--- START ---
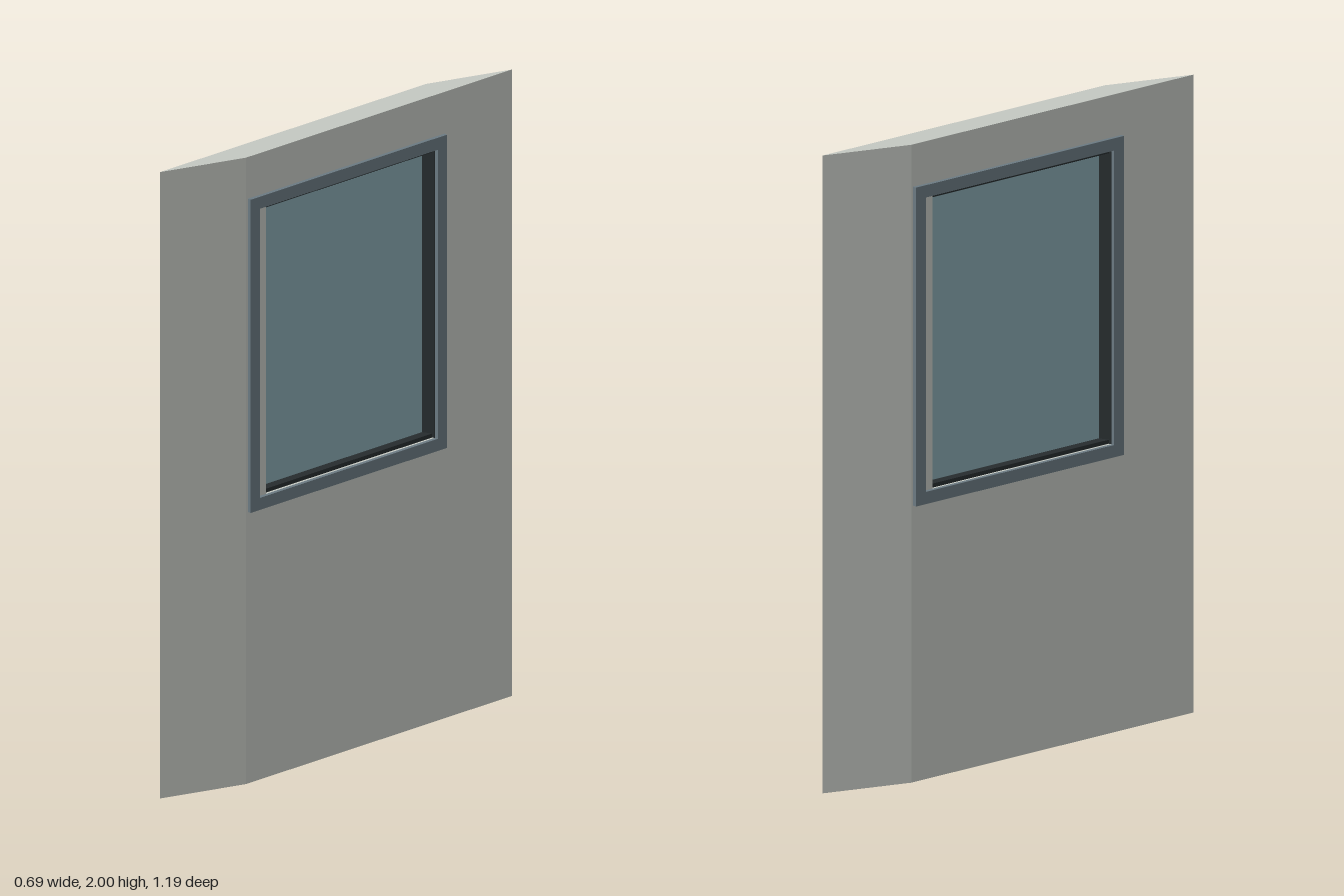
import * as THREE from 'three';

const mat = (color) => new THREE.MeshStandardMaterial({ color, flatShading: true });

// Vertical prism from a plan outline of [along wall, through wall] points
function prism(points, y0, y1) {
  const shape = new THREE.Shape(points.map(([a, o]) => new THREE.Vector2(a, -o)));
  const geo = new THREE.ExtrudeGeometry(shape, { depth: y1 - y0, bevelEnabled: false });
  return geo.rotateX(-Math.PI / 2).translate(0, y0, 0);
}

function rectangle(Type, w, h) {
  const path = new Type();
  path.moveTo(-w, -h);
  path.lineTo(w, -h);
  path.lineTo(w, h);
  path.lineTo(-w, h);
  path.closePath();
  return path;
}

export function createModel() {
  const model = new THREE.Group();
  model.name = 'wallPanelWithWindow';
  // Local x runs along the wall, local z through it
  const wall = new THREE.Group();
  wall.name = 'wallPanel';
  wall.rotation.y = Math.atan2(0.985, 0.49);
  model.add(wall);

  const concrete = mat(0xc4c8c2);
  const steel = mat(0x6b7a82);
  const glass = mat(0x88a8b0);
  const rubber = mat(0x262c2e);

  const add = (name, geo, material, parent = wall) => {
    const mesh = new THREE.Mesh(geo, material);
    mesh.name = name;
    parent.add(mesh);
    return mesh;
  };

  const T = 0.0438;                   // half wall thickness
  const midY = 1.367, holeH = 0.4615; // window centre and half height
  const y0 = midY - holeH, y1 = midY + holeH;

  // Skewed slab below and above the window
  const plan = [[-0.686, -T], [-0.4137, T], [0.686, T], [0.4137, -T]];
  add('lowerWall', prism(plan, 0, y0), concrete);
  add('upperWall', prism(plan, y1, 2), concrete);

  // Each half turn gives one pier, its lining and one face frame
  for (const side of ['front', 'back']) {
    const half = new THREE.Group();
    half.name = side + 'Half';
    half.rotation.y = side === 'front' ? 0 : Math.PI;
    wall.add(half);

    const pier = [[-0.686, -T], [-0.4137, T], [-0.331, T], [-0.37, -T]];
    add('pier', prism(pier, y0, y1), concrete, half);

    const lining = [[-0.37, -0.043], [-0.333, 0.041], [-0.329, 0.041], [-0.366, -0.043]];
    add('revealLining', prism(lining, y0, y1), rubber, half);

    const ring = rectangle(THREE.Shape, 0.406, 0.5);
    ring.holes.push(rectangle(THREE.Path, 0.367, 0.4615));
    const frame = new THREE.ExtrudeGeometry(ring, { depth: 0.0125, bevelEnabled: false });
    add('windowFrame', frame.translate(0, midY, T), steel, half);
  }

  // Dark head and sill strips inside the opening
  const strip = [[-0.364, -0.036], [-0.333, 0.036], [0.364, 0.036], [0.333, -0.036]];
  add('sillStrip', prism(strip, y0, y0 + 0.0125), rubber);
  add('headStrip', prism(strip, y1 - 0.0125, y1), rubber);

  // Pane
  add('glassPane', new THREE.BoxGeometry(0.7, 2 * holeH - 0.02, 0.012).translate(0, midY, 0), glass);

  return model;
}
--- END ---
▶ _EXERCISE DETAILS_
Wherever the string "plan" appears in a line above, copy that line.

▶ _EXERCISE SOLUTION_
// Vertical prism from a plan outline of [along wall, through wall] points
  const plan = [[-0.686, -T], [-0.4137, T], [0.686, T], [0.4137, -T]];
  add('lowerWall', prism(plan, 0, y0), concrete);
  add('upperWall', prism(plan, y1, 2), concrete);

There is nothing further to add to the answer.